Task inputs:
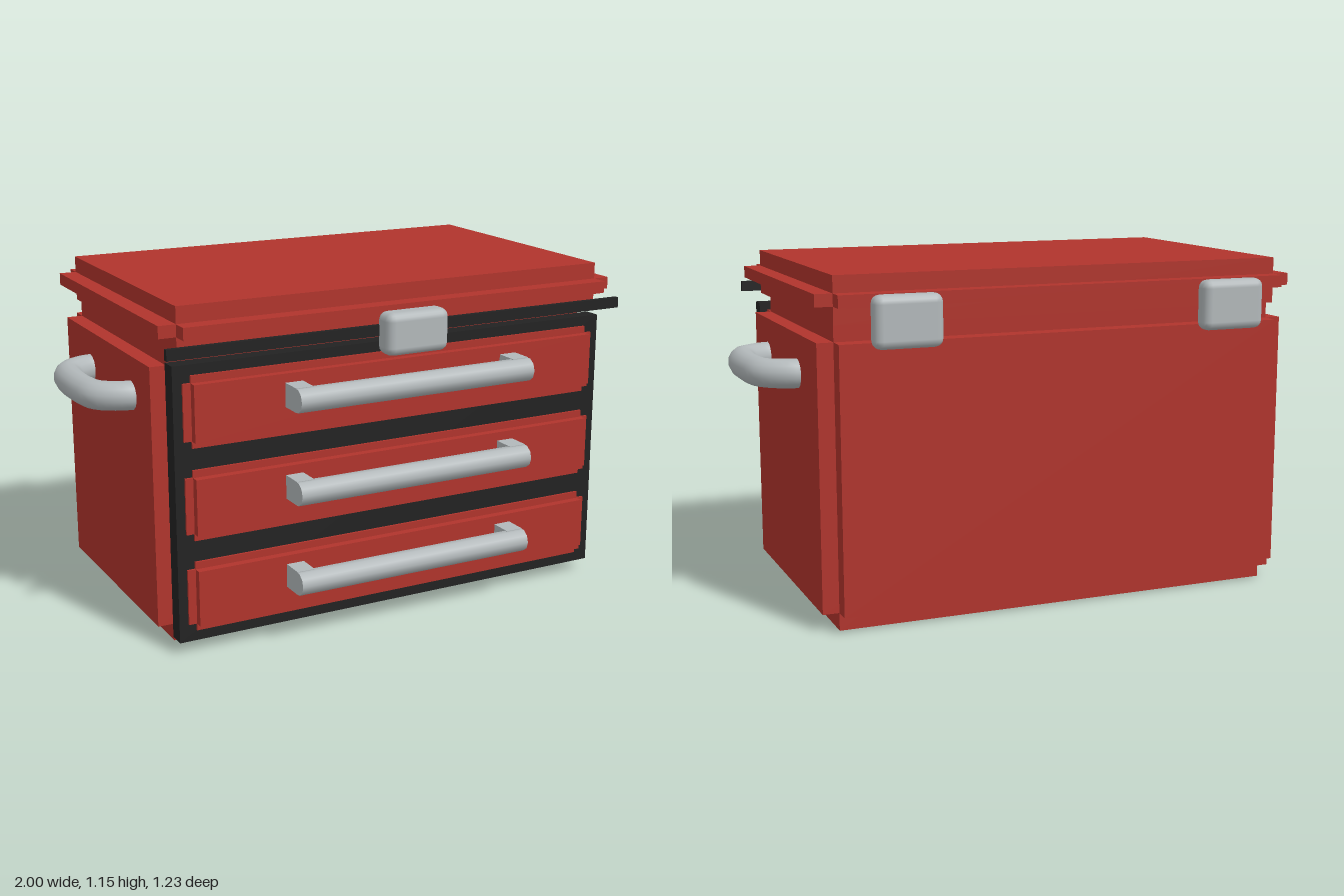
import * as THREE from 'three';
import { RoundedBoxGeometry } from 'three/addons/geometries/RoundedBoxGeometry.js';

const mat = (name, color) => {
  const m = new THREE.MeshStandardMaterial({ color });
  m.name = name;
  return m;
};

export function createModel() {
  const red = mat('red paint', 0xb0342c);
  const black = mat('black trim', 0x222222);
  const steel = mat('steel', 0xb2b8ba);
  const root = new THREE.Group();

  const add = (parent, name, geometry, material) => {
    const mesh = new THREE.Mesh(geometry, material);
    mesh.name = name;
    parent.add(mesh);
    return mesh;
  };
  // Box given by its limits on each axis
  const box = (parent, name, material, [x0, x1], [y0, y1], [z0, z1]) => {
    const mesh = add(parent, name, new THREE.BoxGeometry(x1 - x0, y1 - y0, z1 - z0), material);
    mesh.position.set((x0 + x1) / 2, (y0 + y1) / 2, (z0 + z1) / 2);
    return mesh;
  };
  const padded = (name, [x, y, z], [w, h, d]) =>
    add(root, name, new RoundedBoxGeometry(w, h, d, 2, 0.028), steel).position.set(x, y, z);
  const group = (name) => {
    const g = new THREE.Group();
    g.name = name;
    root.add(g);
    return g;
  };

  // Body: a core with raised panels, leaving stepped edges
  const body = group('body');
  box(body, 'bodyCore', red, [-0.78, 0.78], [0, 0.998], [-0.475, 0.345]);
  box(body, 'frontBackPanels', red, [-0.78, 0.78], [0.06, 0.94], [-0.535, 0.41]);
  box(body, 'sidePanels', red, [-0.835, 0.835], [0.06, 0.94], [-0.475, 0.345]);

  // Lid with a stepped rim
  const lid = group('lid');
  box(lid, 'lidCore', red, [-0.787, 0.787], [0.996, 1.152], [-0.503, 0.46]);
  box(lid, 'lidRimFrontBack', red, [-0.787, 0.787], [1.055, 1.096], [-0.56, 0.518]);
  box(lid, 'lidRimSides', red, [-0.846, 0.846], [1.055, 1.096], [-0.503, 0.46]);
  box(root, 'lidTrim', black, [-0.846, 0.846], [0.999, 1.035], [0.507, 0.525]);

  // Drawer frame
  box(root, 'drawerFrame', black, [-0.806, 0.806], [0.042, 0.965], [0.404, 0.462]);

  // Three drawers with bar handles
  for (let i = 0; i < 3; i++) {
    const drawer = group('drawer');
    drawer.position.y = 0.197 + i * 0.308;
    box(drawer, 'drawerFace', red, [-0.748, 0.748], [-0.094, 0.094], [0.45, 0.497]);
    box(drawer, 'drawerEdgeTall', red, [-0.748, 0.748], [-0.118, 0.118], [0.45, 0.47]);
    box(drawer, 'drawerEdgeWide', red, [-0.775, 0.775], [-0.094, 0.094], [0.45, 0.47]);
    const bar = add(drawer, 'drawerHandleBar',
      new THREE.CylinderGeometry(0.04, 0.04, 0.874, 10), steel);
    bar.rotation.z = Math.PI / 2;
    bar.position.set(0, 0.024, 0.576);
    for (const s of [-1, 1]) {
      const post = box(drawer, 'drawerHandlePost', steel,
        [-0.031, 0.031], [-0.016, 0.064], [0.48, 0.576]);
      post.position.x = s * 0.406;
    }
  }

  // Front latch and rear hinges
  padded('latch', [0, 1.011, 0.55], [0.23, 0.142, 0.086]);
  for (const s of [-1, 1]) padded('hinge', [s * 0.573, 1.01, -0.581], [0.228, 0.17, 0.07]);

  // Side carrying handles
  for (const s of [-1, 1]) {
    const half = [[0.8, 0.202], [0.86, 0.197], [0.93, 0.15], [0.95, 0.08]];
    const points = [
      ...half.map(([x, z]) => new THREE.Vector3(s * x, 0.808, -0.03 - z)),
      ...half.slice().reverse().map(([x, z]) => new THREE.Vector3(s * x, 0.808, -0.03 + z)),
    ];
    const path = new THREE.CatmullRomCurve3(points, false, 'centripetal');
    add(root, 'sideHandle', new THREE.TubeGeometry(path, 28, 0.049, 14), steel);
  }

  return root;
}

Required work: Could you reproduce the entries verbatim, leaving out all pictures?

Answer to the problem:
import * as THREE from 'three';
import { RoundedBoxGeometry } from 'three/addons/geometries/RoundedBoxGeometry.js';

const mat = (name, color) => {
  const m = new THREE.MeshStandardMaterial({ color });
  m.name = name;
  return m;
};

export function createModel() {
  const red = mat('red paint', 0xb0342c);
  const black = mat('black trim', 0x222222);
  const steel = mat('steel', 0xb2b8ba);
  const root = new THREE.Group();

  const add = (parent, name, geometry, material) => {
    const mesh = new THREE.Mesh(geometry, material);
    mesh.name = name;
    parent.add(mesh);
    return mesh;
  };
  // Box given by its limits on each axis
  const box = (parent, name, material, [x0, x1], [y0, y1], [z0, z1]) => {
    const mesh = add(parent, name, new THREE.BoxGeometry(x1 - x0, y1 - y0, z1 - z0), material);
    mesh.position.set((x0 + x1) / 2, (y0 + y1) / 2, (z0 + z1) / 2);
    return mesh;
  };
  const padded = (name, [x, y, z], [w, h, d]) =>
    add(root, name, new RoundedBoxGeometry(w, h, d, 2, 0.028), steel).position.set(x, y, z);
  const group = (name) => {
    const g = new THREE.Group();
    g.name = name;
    root.add(g);
    return g;
  };

  // Body: a core with raised panels, leaving stepped edges
  const body = group('body');
  box(body, 'bodyCore', red, [-0.78, 0.78], [0, 0.998], [-0.475, 0.345]);
  box(body, 'frontBackPanels', red, [-0.78, 0.78], [0.06, 0.94], [-0.535, 0.41]);
  box(body, 'sidePanels', red, [-0.835, 0.835], [0.06, 0.94], [-0.475, 0.345]);

  // Lid with a stepped rim
  const lid = group('lid');
  box(lid, 'lidCore', red, [-0.787, 0.787], [0.996, 1.152], [-0.503, 0.46]);
  box(lid, 'lidRimFrontBack', red, [-0.787, 0.787], [1.055, 1.096], [-0.56, 0.518]);
  box(lid, 'lidRimSides', red, [-0.846, 0.846], [1.055, 1.096], [-0.503, 0.46]);
  box(root, 'lidTrim', black, [-0.846, 0.846], [0.999, 1.035], [0.507, 0.525]);

  // Drawer frame
  box(root, 'drawerFrame', black, [-0.806, 0.806], [0.042, 0.965], [0.404, 0.462]);

  // Three drawers with bar handles
  for (let i = 0; i < 3; i++) {
    const drawer = group('drawer');
    drawer.position.y = 0.197 + i * 0.308;
    box(drawer, 'drawerFace', red, [-0.748, 0.748], [-0.094, 0.094], [0.45, 0.497]);
    box(drawer, 'drawerEdgeTall', red, [-0.748, 0.748], [-0.118, 0.118], [0.45, 0.47]);
    box(drawer, 'drawerEdgeWide', red, [-0.775, 0.775], [-0.094, 0.094], [0.45, 0.47]);
    const bar = add(drawer, 'drawerHandleBar',
      new THREE.CylinderGeometry(0.04, 0.04, 0.874, 10), steel);
    bar.rotation.z = Math.PI / 2;
    bar.position.set(0, 0.024, 0.576);
    for (const s of [-1, 1]) {
      const post = box(drawer, 'drawerHandlePost', steel,
        [-0.031, 0.031], [-0.016, 0.064], [0.48, 0.576]);
      post.position.x = s * 0.406;
    }
  }

  // Front latch and rear hinges
  padded('latch', [0, 1.011, 0.55], [0.23, 0.142, 0.086]);
  for (const s of [-1, 1]) padded('hinge', [s * 0.573, 1.01, -0.581], [0.228, 0.17, 0.07]);

  // Side carrying handles
  for (const s of [-1, 1]) {
    const half = [[0.8, 0.202], [0.86, 0.197], [0.93, 0.15], [0.95, 0.08]];
    const points = [
      ...half.map(([x, z]) => new THREE.Vector3(s * x, 0.808, -0.03 - z)),
      ...half.slice().reverse().map(([x, z]) => new THREE.Vector3(s * x, 0.808, -0.03 + z)),
    ];
    const path = new THREE.CatmullRomCurve3(points, false, 'centripetal');
    add(root, 'sideHandle', new THREE.TubeGeometry(path, 28, 0.049, 14), steel);
  }

  return root;
}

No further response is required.